After a big family celebration Saturday night, Debbie and Rachel Tullos had an important errand to run Sunday morning: getting a negative COVID test that would allow Rachel to return to school in Tennessee the following day.
The mother and daughter headed to an Ochsner urgent care center off Highland Road and reserved their place in line, then decided to wait in the car, family member Randy Rice said Monday. One minute they were cranking the air conditioning against the Louisiana summer heat and simply killing time, keeping each other company — and the next they were fighting for their lives, unable to escape the hail of bullets piercing their vehicle.
There in that parking lot, two generations of Tullos women crossed paths with Aaron Morgan, 28, a stranger to them. He had already stabbed his grandmother to death and seriously injured his mother before fleeing the scene, according to law enforcement.
Officials said Morgan was trying to carjack the women, then shot and wounded another driver parked behind them. Moments later, he discovered an SUV someone had left unlocked and running.
Morgan took off in the SUV and led law enforcement on a pursuit that crisscrossed south Baton Rouge, ending near a CVS at Bluebonnet Boulevard and Jefferson Highway, where deputies shot him twice and took him into custody. Morgan is recovering from the gunshot wounds and will be booked into jail after his discharge from the hospital, officials said.
Just minutes before the parking lot shooting, Debbie had complained about the subpar coffee she was drinking, so her husband offered to bring her another cup while she waited with Rachel, their adult daughter, Rice said. Rachel, who has autism, spends most of her time at a special school in Tennessee, which requires negative COVID tests for residents returning from travel.
She was shot in the shoulder — a bullet remains lodged in her collarbone — while Debbie was struck in the face. One bullet ripped through her mouth and another grazed her head, Rice said.
Miraculously, both are expected to make a full recovery. Rice said the family has consistently gotten good news since the initial tragedy upended their lives Sunday morning. He said neither victim ended up with brain damage, though Debbie will likely need significant surgery. Rachel escaped serious injuries to her respiratory system, which the doctor called a miracle.
"We feel like God put his hand in front of the bullets and deflected them, because another inch or two would have been tragic," Rice said. "They're not out of the woods yet, but overall very blessed and fortunate."
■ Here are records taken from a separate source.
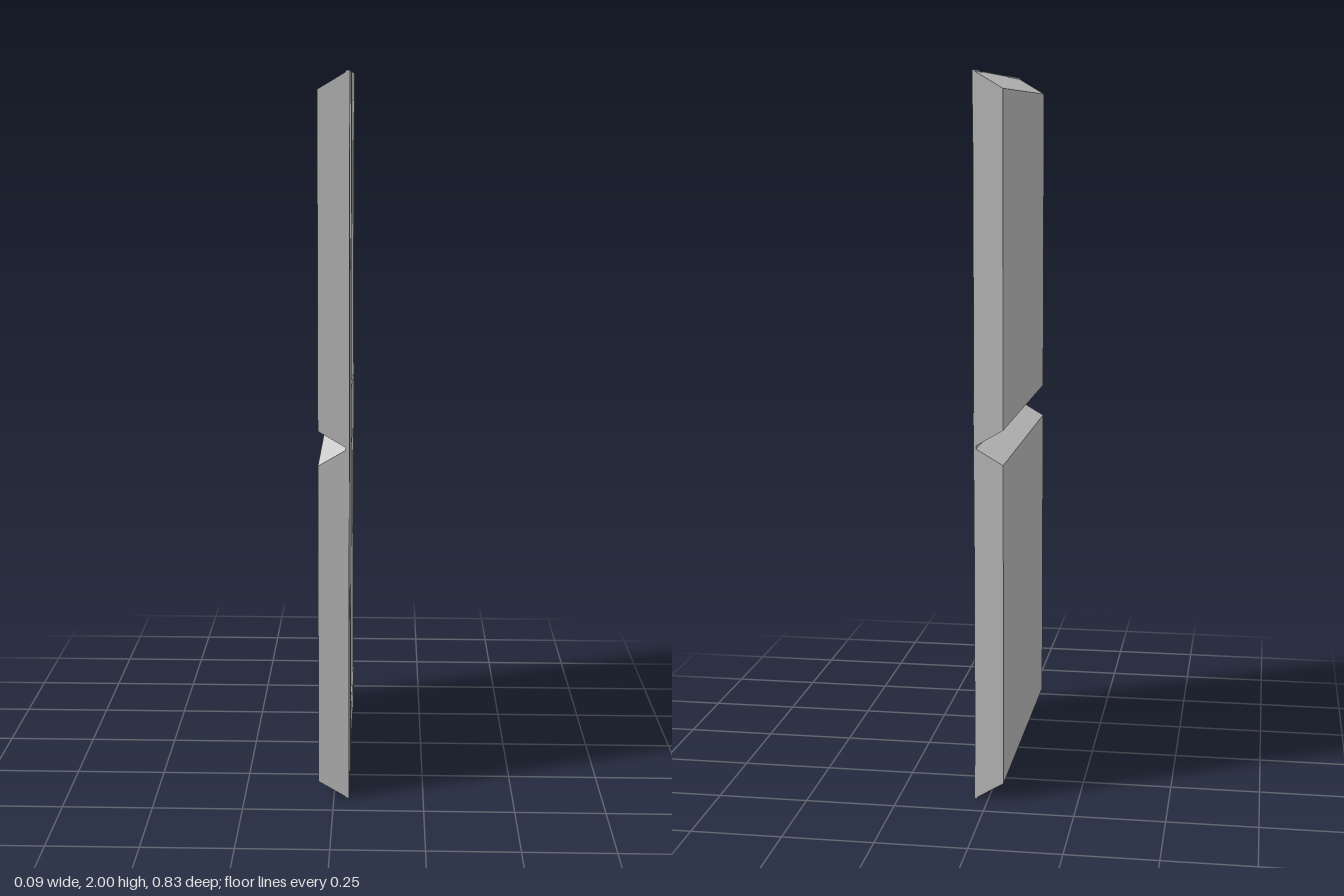
import * as THREE from 'three';

const HALF_Z = 0.415, BACK_X = -0.043, FACE_X = 0.035;

export function createModel() {
  const model = new THREE.Group();
  model.name = 'wallPanels';
  const material = new THREE.MeshStandardMaterial({ color: 0xcccccc, flatShading: true });

  const add = (parent, geometry, name) => {
    const mesh = new THREE.Mesh(geometry, material);
    mesh.name = name;
    parent.add(mesh);
  };
  const shapeOf = pts => new THREE.Shape(pts.map(p => new THREE.Vector2(...p)));

  // Raised plate between two z and two y values, standing out to x = top
  const plate = (parent, name, z0, z1, y0, y1, top) => {
    const g = new THREE.BoxGeometry(top - FACE_X + 0.004, y1 - y0, z1 - z0);
    g.translate((top + FACE_X - 0.004) / 2, (y0 + y1) / 2, (z0 + z1) / 2);
    add(parent, g, name);
  };

  // Wedge sloping down from the rib to the frame, profile in x and z
  const ramp = (parent, y0, y1) => {
    const g = new THREE.ExtrudeGeometry(
      shapeOf([[FACE_X, -0.165], [0.042, -0.165], [0.038, -0.132], [FACE_X, -0.132]].reverse()),
      { depth: y1 - y0, bevelEnabled: false });
    g.rotateX(-Math.PI / 2).translate(0, y0, 0);
    add(parent, g, 'cornerRamp');
  };

  for (const base of [0, 1]) {
    const panel = new THREE.Group();
    panel.name = base ? 'upperPanel' : 'lowerPanel';
    panel.position.y = base;
    model.add(panel);

    // Slab with sloped top and bottom
    const core = new THREE.ExtrudeGeometry(
      shapeOf([[BACK_X, 0.048], [FACE_X, 0.002], [FACE_X, 0.998], [BACK_X, 0.952]]),
      { depth: HALF_Z * 2, bevelEnabled: false });
    core.translate(0, 0, -HALF_Z);
    add(panel, core, 'slab');

    // Frame around the stepped recess, drawn in -z and y
    const frame = shapeOf([[-0.2, 0], [0.33, 0], [0.33, 1], [-0.2, 1]]);
    frame.holes.push(new THREE.Path([
      [-0.165, 0.135], [-0.135, 0.135], [-0.135, 0.088], [0.29, 0.088],
      [0.29, 0.92], [-0.135, 0.92], [-0.135, 0.872], [-0.165, 0.872],
    ].map(p => new THREE.Vector2(...p))));
    const frameGeo = new THREE.ExtrudeGeometry(frame, { depth: 0.003, bevelEnabled: false });
    frameGeo.rotateY(Math.PI / 2).translate(FACE_X, 0, 0);
    add(panel, frameGeo, 'recessFrame');

    // Full-height strips along the front
    plate(panel, 'frontStrip', 0.362, HALF_Z, 0, 1, 0.042);
    plate(panel, 'innerRib', 0.165, 0.222, 0, 1, 0.042);
    ramp(panel, 0, 0.135);
    ramp(panel, 0.872, 1);

    // Blocks in the channel
    for (const [y0, y1] of [[0, 0.09], [0.465, 0.55], [0.92, 1]])
      plate(panel, 'channelBlock', 0.222, 0.362, y0, y1, 0.0395);

    // Rear strip with end plates and corner tabs
    plate(panel, 'rearStrip', -HALF_Z, -0.33, 0.095, 0.91, 0.037);
    for (const [y0, y1] of [[0, 0.095], [0.91, 1]])
      plate(panel, 'rearEndPlate', -HALF_Z, -0.33, y0, y1, 0.0385);
    for (const [y0, y1] of [[0.002, 0.12], [0.885, 0.998]])
      plate(panel, 'cornerTab', -0.33, -0.29, y0, y1, 0.039);
  }
  return model;
}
Because the shooting unfolded outside a medical clinic, all three victims received almost instantaneous attention from doctors and nurses who ran outside to render aid. Rice described them as a godsend, and even the mayor commended their actions.
Rice said the incident delivered a stark reminder that life is filled with both hardship and hope.
"My niece Rachel is the epitome of innocence," he said. "She would never hurt a fly, and yet she was targeted like this."
He said Debbie has a passion for life that even now radiates from her hospital bed. Just 24 hours after the shooting, she was gesturing around the room to communicate with her husband and keep everything in order. Both mother and daughter have been asking after each other often, inquiring from their respective hospital rooms — "these innocent people, two beautiful souls," Rice said.
The doctors are hopeful Rachel will be able to come home in a few days, he said, while Debbie will likely remain hospitalized longer.
A man stabbed his grandmother to death and injured his mother Sunday morning, starting a rampage that crisscrossed south Baton Rouge, left thr…
Meanwhile, significant questions remain about what prompted the wild rampage. Attempts to reach Morgan's family Monday were unsuccessful.
Morgan has almost no criminal history in East Baton Rouge. His only prior arrest was in 2011 when he confessed to spray painting a slang term for marijuana on a bus at the Life Tabernacle Church in Central. That was just months before he graduated from Central High School, records show.
Social media posts show that Morgan suffered a serious motorcycle accident in 2012 that left him in critical condition. He was hospitalized for months in Colorado before returning home to Baton Rouge, his family had written on a Facebook page that was later taken down.
A few new details emerged Monday about the series of events Sunday morning. Morgan had been living with his grandmother, Dianne Gafford, for about two months at her home in the Wimbledon Estates neighborhood off Perkins Road, officials said.
Investigators say that, after stabbing her to death and wounding his mother, Morgan took a gun and car belonging to his grandmother and drove to the shopping center off Highland Road where he shot the three victims and fled in the stolen SUV.
He ditched the SUV in a strip mall parking lot on Bluebonnet Boulevard, then shot at another motorist who was uninjured, officials said. Morgan ran around behind the row of businesses and tried to break into a nearby apartment, according to Casey Rayborn Hicks, spokeswoman for the East Baton Rouge sheriff. When that was unsuccessful, he hid behind a tree and pointed his gun at deputies, who shot him twice and took him into custody.
Officials declined to provide a timeline on when Morgan will likely be booked into jail.